I am very disappointed to hear that ipath was purchased by the aforementioned “klonelab” and i hope their fate isn’t like that of simple shoes.
I used to support ipath in the beginning. I had the cricket, grasshopper and 1985. But I haven’t really been able to get behind the company in the last 5 years because their priorities obviously shifted.
Only time will tell.
I think Nike SB were doing something decent, raising the profile of skaters to be on par with the Tiger Woods in their marketing. And by supporting independent skate shops.
Talking to one owner, they said that Nike has been trying this for 15 years and genuinely cares. But with the launch of the Paul Rodriguez spin off brand, and recent 6.0 incorporation of SB designs I think it’s going to be the end of the good will.

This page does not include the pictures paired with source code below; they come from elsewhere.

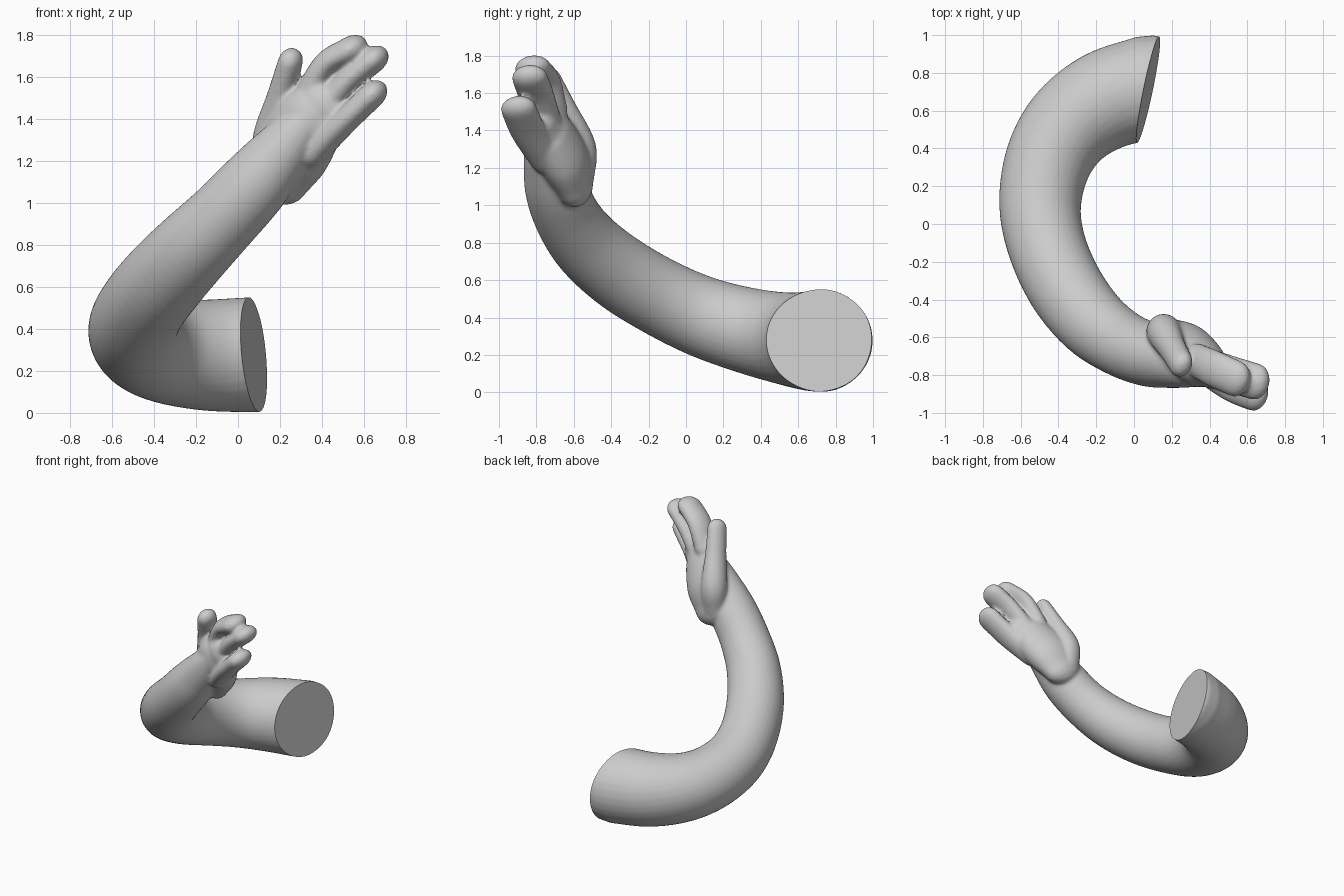
import bpy, bmesh, math
from mathutils import Vector

if "Cube" in bpy.data.objects:
    bpy.data.objects.remove(bpy.data.objects["Cube"])

W = Vector((0.75, -0.1, -0.65))  # direction across the hand


def spline(vals, t):
    """Catmull-Rom sample of a list of tuples at t in 0..1."""
    n = len(vals) - 1
    i = min(int(t * n), n - 1)
    u = t * n - i
    p1, p2 = Vector(vals[i]), Vector(vals[i + 1])
    p0 = Vector(vals[i - 1]) if i else p1 * 2 - p2
    p3 = Vector(vals[i + 2]) if i + 2 <= n else p2 * 2 - p1
    return 0.5 * (2 * p1 + (p2 - p0) * u + (2 * p0 - 5 * p1 + 4 * p2 - p3) * u * u
                  + (3 * p1 - p0 - 3 * p2 + p3) * u ** 3)


def sweep(bm, pts, ref, steps=24, sides=24):
    """Tube through (x, y, z, width, thickness) points with rounded ends."""
    secs = [spline(pts, k / steps) for k in range(steps + 1)]
    cs = [Vector(s[:3]) for s in secs]
    frames = []
    for k, s in enumerate(secs):
        d = (cs[min(k + 1, steps)] - cs[max(k - 1, 0)]).normalized()
        frames.append((cs[k], d, s[3], s[4]))

    def dome(f, sign):
        c, d, a, b = f
        return [(c + d * sign * (a + b) / 2 * math.sin(q), d, a * math.cos(q), b * math.cos(q))
                for q in (0.35, 0.7, 1.05, 1.35)]
    frames = dome(frames[0], -1)[::-1] + frames + dome(frames[-1], 1)
    rings = []
    for c, d, a, b in frames:
        u = (ref - d * ref.dot(d)).normalized()
        v = d.cross(u)
        rings.append([bm.verts.new(c + u * a * math.cos(q) + v * b * math.sin(q))
                      for q in (2 * math.pi * j / sides for j in range(sides))])
    for r, s in zip(rings, rings[1:]):
        for j in range(sides):
            k = (j + 1) % sides
            bm.faces.new((r[j], r[k], s[k], s[j]))
    bm.faces.new(rings[0][::-1])
    bm.faces.new(rings[-1])


bm = bmesh.new()
# curved arm, shoulder to wrist, tapering into the back of the hand
arm = [(0.085, 0.725, 0.277, 0.276), (-0.15, 0.655, 0.275, 0.265), (-0.34, 0.52, 0.29, 0.246),
       (-0.455, 0.33, 0.33, 0.23), (-0.497, 0.1, 0.4, 0.217), (-0.46, -0.12, 0.5, 0.208),
       (-0.36, -0.34, 0.63, 0.203), (-0.22, -0.52, 0.78, 0.192), (-0.07, -0.63, 0.93, 0.178),
       (0.07, -0.69, 1.08, 0.17), (0.18, -0.72, 1.21, 0.15), (0.28, -0.75, 1.33, 0.12),
       (0.36, -0.78, 1.42, 0.085)]
sweep(bm, [p + (p[3],) for p in arm], Vector((0.3, 0.2, 1)), 60, 32)
# palm
sweep(bm, [(0.195, -0.6, 1.12, 0.15, 0.1), (0.26, -0.65, 1.24, 0.18, 0.13),
           (0.345, -0.735, 1.385, 0.17, 0.125), (0.41, -0.77, 1.45, 0.14, 0.1)], W)
# three fingers
for f in ([(0.33, -0.72, 1.5), (0.42, -0.765, 1.66), (0.54, -0.82, 1.735)],
          [(0.4, -0.75, 1.43), (0.53, -0.8, 1.585), (0.645, -0.835, 1.682)],
          [(0.36, -0.745, 1.24), (0.51, -0.84, 1.39), (0.64, -0.895, 1.515)]):
    sweep(bm, [p + (r, t) for p, r, t in zip(f, (0.068, 0.062, 0.062), (0.09, 0.098, 0.098))], W)
# thumb
sweep(bm, [(0.16, -0.575, 1.15, 0.09, 0.085), (0.16, -0.575, 1.31, 0.09, 0.095),
           (0.205, -0.66, 1.51, 0.066, 0.08), (0.25, -0.74, 1.675, 0.058, 0.074)], W)

mesh = bpy.data.meshes.new("arm_with_hand")
bm.to_mesh(mesh)
bm.free()
obj = bpy.data.objects.new("arm_with_hand", mesh)
bpy.context.collection.objects.link(obj)
bpy.context.view_layer.objects.active = obj
obj.select_set(True)

# fuse the parts into one smooth skin
m = obj.modifiers.new("fuse", 'REMESH')
m.mode = 'VOXEL'
m.voxel_size = 0.011
s = obj.modifiers.new("soften", 'SMOOTH')
s.factor = 0.5
s.iterations = 12
for name in ("fuse", "soften"):
    bpy.ops.object.modifier_apply(modifier=name)

# flat cut at the shoulder, limited to the shoulder end
bm = bmesh.new()
bm.from_mesh(mesh)
co, no = Vector((0.077, 0.72, 0.277)), Vector((0.97, -0.2, 0.09)).normalized()
near = [f for f in bm.faces if f.calc_center_median().y > 0.2]
geom = set(near) | {e for f in near for e in f.edges} | {v for f in near for v in f.verts}
bmesh.ops.bisect_plane(bm, geom=list(geom), plane_co=co, plane_no=no, clear_outer=True)
edge = [e for e in bm.edges if e.is_boundary]
bmesh.ops.holes_fill(bm, edges=edge, sides=0)
bmesh.ops.recalc_face_normals(bm, faces=bm.faces)
bm.to_mesh(mesh)
bm.free()
bpy.ops.object.shade_smooth_by_angle(angle=math.radians(40))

They’re clearly looking to make SB designed products mass market shoes, maybe throwing skate shops a bone in the form of limited edition dunks that hipsters, not skaters go crazy for. I don’t exclude myself from that group owning the denim dunks they dropped last February.
I still resent them for putting leather piping on the canvas Janoski shoes. Long term I see Janoski and Koston 6.0 shoes being in malls, 20% cheaper than skate shops, because they’ve got the bulk buying power. I know most skaters, and their parents will probably go for the cheaper option instead of ‘supporting their local’.